After the third section and the end of the rain, the fourth and final leg began. By now our energy supplies and water bottles were running low, meaning it was simply down to squeezing every last drop of energy out of our bodies and pushing for the finish line. Coming into the outskirts of Southend, the car traffic really began to build. This meant, despite being physically exhausted, we were now being required to divert energy into planning our cycling mentally to avoid collisions with traffic. Unfortunately, in a traffic jam on the 51st mile I made the mistake of not concentrating on the car infront and bumping into it. The driver, luckily, was rather sympathetic. No damage was done to the car, and, after he was satisfied inspecting his rear bumper accepted my humble apologies and got on his way. Continuing on towards the ever-closer finish line I couldn’t help but feel annoyed with myself for making such a mistake, which could have been quite costly on my part if I had been travelling with any form of speed. It was then I saw the flash of lightning and the almost immediate growling response. Little more than five seconds stood between the spectacular introduction and the main performance of monsoon rain that carried on until the finishing straight, by which time I was quite literally dripping from head to toe. I had become separated from the group after the incident with the car, but I wasn’t the last to finish. After four hours and twenty minutes of gruelling cycling through Britain’s finest weather, I had beaten the 52mile course, suffering only a minor dent to one of my brake handles, a waterlogged phone and some soggy banknotes. I can only describe my emotions with the following picture.

Success.

That was just the first Sunday of my summer holiday. Needless to say, I don’t think I’ll be doing anything on that scale again for the time being. Hopefully this means you’ll see more of my writings appearing over the summer. There will naturally be a two week holiday break, because even the Dreamforge needs two weeks a year for the eye to pass in the revolutionary storm.

Maybe this time the weather will be nice.

Lullabies for the Dormant Mind

All is calm here at the dreamforge, you’ll have noticed that there’s been very little in the way of updating going on. What was once a noisy, busy and generally insane world has sunk into what is very much like a library atmosphere. Absolutely silent, calm and peaceful.

A quick google search will tell you that the title of this post is ripped off of a certain band’s 2009 album, but I chose it because it perfectly describes this site at the moment. Asleep, if you will. A combination of my lack of revolutionary thinking and being pushed back into a montonous everyday routine has left my creative side starved and the blog has suffered. You needn’t fear though, this post means there’s one more week until I am free for summer and that should mean more writing inspriation will come my way.
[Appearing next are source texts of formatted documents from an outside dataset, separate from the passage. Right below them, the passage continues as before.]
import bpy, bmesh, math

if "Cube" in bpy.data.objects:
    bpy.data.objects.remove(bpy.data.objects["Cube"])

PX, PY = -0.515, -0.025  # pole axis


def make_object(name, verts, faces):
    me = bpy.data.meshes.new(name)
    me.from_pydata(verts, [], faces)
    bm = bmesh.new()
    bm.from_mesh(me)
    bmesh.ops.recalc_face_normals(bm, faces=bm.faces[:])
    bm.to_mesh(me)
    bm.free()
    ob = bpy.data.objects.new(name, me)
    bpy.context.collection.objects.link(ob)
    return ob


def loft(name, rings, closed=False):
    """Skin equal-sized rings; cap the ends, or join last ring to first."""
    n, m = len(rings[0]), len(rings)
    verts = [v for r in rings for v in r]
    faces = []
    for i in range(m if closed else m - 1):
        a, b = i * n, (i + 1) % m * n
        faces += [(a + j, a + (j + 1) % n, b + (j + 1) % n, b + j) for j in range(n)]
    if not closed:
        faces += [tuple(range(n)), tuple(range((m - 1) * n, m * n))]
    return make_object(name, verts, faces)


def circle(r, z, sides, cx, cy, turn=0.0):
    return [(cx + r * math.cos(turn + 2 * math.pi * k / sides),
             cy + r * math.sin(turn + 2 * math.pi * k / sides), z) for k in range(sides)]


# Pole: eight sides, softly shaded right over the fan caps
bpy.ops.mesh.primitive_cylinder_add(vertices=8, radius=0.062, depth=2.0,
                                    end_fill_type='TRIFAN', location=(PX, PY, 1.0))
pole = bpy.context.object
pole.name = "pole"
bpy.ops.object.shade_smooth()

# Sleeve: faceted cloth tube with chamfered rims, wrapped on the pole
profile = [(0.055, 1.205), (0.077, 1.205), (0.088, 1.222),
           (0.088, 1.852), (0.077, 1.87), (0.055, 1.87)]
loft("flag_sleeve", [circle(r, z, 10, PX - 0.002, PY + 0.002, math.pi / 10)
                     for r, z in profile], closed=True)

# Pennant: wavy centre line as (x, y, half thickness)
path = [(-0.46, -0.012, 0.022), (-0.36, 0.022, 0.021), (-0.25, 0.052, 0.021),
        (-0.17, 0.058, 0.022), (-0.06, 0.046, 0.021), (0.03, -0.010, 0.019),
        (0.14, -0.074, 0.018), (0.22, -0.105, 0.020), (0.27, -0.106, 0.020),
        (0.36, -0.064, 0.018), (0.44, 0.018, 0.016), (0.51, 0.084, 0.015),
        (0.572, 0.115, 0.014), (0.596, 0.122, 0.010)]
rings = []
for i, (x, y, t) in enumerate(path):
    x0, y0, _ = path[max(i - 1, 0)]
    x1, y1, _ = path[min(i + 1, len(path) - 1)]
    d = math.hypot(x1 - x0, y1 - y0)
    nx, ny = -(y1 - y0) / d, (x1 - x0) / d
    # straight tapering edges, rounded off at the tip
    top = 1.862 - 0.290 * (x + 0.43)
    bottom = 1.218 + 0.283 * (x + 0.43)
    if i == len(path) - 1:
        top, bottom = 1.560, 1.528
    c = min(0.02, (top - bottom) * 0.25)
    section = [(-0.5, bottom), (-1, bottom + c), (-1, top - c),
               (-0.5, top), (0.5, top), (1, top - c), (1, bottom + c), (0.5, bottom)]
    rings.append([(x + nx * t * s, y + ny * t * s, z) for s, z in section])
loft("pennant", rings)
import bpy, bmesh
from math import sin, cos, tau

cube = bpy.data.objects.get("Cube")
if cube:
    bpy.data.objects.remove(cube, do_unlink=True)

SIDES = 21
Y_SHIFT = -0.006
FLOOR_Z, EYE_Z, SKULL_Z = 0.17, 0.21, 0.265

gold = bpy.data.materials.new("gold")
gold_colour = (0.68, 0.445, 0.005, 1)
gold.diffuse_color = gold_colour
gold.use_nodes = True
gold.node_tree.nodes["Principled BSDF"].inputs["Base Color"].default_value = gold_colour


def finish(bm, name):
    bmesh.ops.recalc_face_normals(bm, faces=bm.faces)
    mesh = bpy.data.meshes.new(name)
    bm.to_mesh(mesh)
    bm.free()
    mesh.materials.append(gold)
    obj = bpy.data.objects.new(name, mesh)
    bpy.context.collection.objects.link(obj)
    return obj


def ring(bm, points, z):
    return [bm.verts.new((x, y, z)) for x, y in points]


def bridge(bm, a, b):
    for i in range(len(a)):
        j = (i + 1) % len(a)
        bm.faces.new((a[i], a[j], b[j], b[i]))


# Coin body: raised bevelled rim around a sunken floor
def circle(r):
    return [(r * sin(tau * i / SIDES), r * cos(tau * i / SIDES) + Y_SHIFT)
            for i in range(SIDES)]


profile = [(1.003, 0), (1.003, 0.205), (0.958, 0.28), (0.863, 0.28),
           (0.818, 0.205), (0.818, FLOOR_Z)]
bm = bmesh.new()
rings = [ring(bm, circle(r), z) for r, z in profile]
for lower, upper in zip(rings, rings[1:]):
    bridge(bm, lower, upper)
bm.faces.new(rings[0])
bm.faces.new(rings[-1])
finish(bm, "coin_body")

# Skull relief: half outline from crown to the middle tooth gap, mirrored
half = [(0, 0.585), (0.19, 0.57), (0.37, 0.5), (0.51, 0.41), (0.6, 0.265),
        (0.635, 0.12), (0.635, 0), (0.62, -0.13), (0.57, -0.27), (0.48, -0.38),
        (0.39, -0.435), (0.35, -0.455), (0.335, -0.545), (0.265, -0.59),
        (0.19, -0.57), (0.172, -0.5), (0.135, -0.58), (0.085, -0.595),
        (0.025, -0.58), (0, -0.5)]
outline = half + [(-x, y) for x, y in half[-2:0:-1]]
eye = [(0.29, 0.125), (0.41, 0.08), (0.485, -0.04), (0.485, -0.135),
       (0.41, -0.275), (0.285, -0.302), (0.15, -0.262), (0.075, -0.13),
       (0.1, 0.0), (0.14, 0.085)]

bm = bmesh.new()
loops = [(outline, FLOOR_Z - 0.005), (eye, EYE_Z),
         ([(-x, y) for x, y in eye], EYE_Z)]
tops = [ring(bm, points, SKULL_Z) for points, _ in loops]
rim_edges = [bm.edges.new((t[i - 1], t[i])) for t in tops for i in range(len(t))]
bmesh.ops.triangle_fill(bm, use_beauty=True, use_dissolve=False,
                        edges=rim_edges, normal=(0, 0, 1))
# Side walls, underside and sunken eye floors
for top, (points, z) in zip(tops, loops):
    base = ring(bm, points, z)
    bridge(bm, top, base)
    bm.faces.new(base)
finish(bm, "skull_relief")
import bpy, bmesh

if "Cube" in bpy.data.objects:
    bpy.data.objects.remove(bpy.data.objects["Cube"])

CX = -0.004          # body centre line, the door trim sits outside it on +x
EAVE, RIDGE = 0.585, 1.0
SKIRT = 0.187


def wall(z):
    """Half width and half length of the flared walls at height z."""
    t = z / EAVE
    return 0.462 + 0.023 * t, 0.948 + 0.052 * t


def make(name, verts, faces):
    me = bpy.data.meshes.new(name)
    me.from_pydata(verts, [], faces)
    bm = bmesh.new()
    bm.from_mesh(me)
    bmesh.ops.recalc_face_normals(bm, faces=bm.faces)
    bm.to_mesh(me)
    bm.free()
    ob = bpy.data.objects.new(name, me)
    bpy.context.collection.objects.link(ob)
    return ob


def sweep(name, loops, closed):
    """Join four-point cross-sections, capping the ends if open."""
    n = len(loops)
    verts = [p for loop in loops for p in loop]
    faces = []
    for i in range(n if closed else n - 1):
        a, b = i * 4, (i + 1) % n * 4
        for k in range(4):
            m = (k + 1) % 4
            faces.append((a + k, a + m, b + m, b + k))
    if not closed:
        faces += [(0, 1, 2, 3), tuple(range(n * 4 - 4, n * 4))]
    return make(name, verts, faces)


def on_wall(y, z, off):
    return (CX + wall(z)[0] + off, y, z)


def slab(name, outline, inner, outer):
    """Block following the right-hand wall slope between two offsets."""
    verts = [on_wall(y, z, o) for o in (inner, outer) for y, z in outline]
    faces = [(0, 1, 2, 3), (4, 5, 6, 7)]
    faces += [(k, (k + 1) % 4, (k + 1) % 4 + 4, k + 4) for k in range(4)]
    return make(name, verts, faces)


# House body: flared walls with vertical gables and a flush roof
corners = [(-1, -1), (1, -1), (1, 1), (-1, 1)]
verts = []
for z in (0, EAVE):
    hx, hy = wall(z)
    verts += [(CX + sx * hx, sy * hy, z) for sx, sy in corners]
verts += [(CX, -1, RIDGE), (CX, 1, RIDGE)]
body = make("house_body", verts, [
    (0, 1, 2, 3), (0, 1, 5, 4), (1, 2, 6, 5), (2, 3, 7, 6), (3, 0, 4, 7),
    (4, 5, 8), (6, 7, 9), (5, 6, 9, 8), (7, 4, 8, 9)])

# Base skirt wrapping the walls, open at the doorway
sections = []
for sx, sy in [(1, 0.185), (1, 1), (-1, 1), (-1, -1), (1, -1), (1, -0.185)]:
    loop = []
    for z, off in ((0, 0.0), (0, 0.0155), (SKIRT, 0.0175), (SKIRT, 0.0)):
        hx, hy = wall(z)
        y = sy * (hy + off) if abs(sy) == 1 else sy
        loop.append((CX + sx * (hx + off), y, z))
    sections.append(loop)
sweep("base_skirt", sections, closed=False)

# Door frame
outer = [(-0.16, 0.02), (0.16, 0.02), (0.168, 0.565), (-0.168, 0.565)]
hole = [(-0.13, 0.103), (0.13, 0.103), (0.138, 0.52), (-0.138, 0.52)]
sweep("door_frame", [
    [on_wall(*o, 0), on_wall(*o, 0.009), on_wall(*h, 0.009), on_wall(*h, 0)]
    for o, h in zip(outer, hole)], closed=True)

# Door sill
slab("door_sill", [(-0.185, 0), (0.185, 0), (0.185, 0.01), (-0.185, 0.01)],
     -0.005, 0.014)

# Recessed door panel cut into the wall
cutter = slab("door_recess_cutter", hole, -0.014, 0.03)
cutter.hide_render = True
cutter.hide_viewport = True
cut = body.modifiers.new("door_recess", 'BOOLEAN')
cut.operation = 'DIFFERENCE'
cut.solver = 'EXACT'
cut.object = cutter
The aforementioned monotonous routine affects everyone in the same way, it turns us into robots repeating tasks until such a time is reached that freedom is achieved. This wouldn’t be possible unless we also have lots of sugar and coffee to keep us going. Hence, I’ve added a picture below which gives a background on coffee and caffeine; all you’ll ever need/want to know about the black liquids and white powders that keep the working world going.

In the meantime, keep checking back: I promise you will find some new, interesting and exciting things to read/watch/look at/listen to in the next few weeks.

Stay tuned…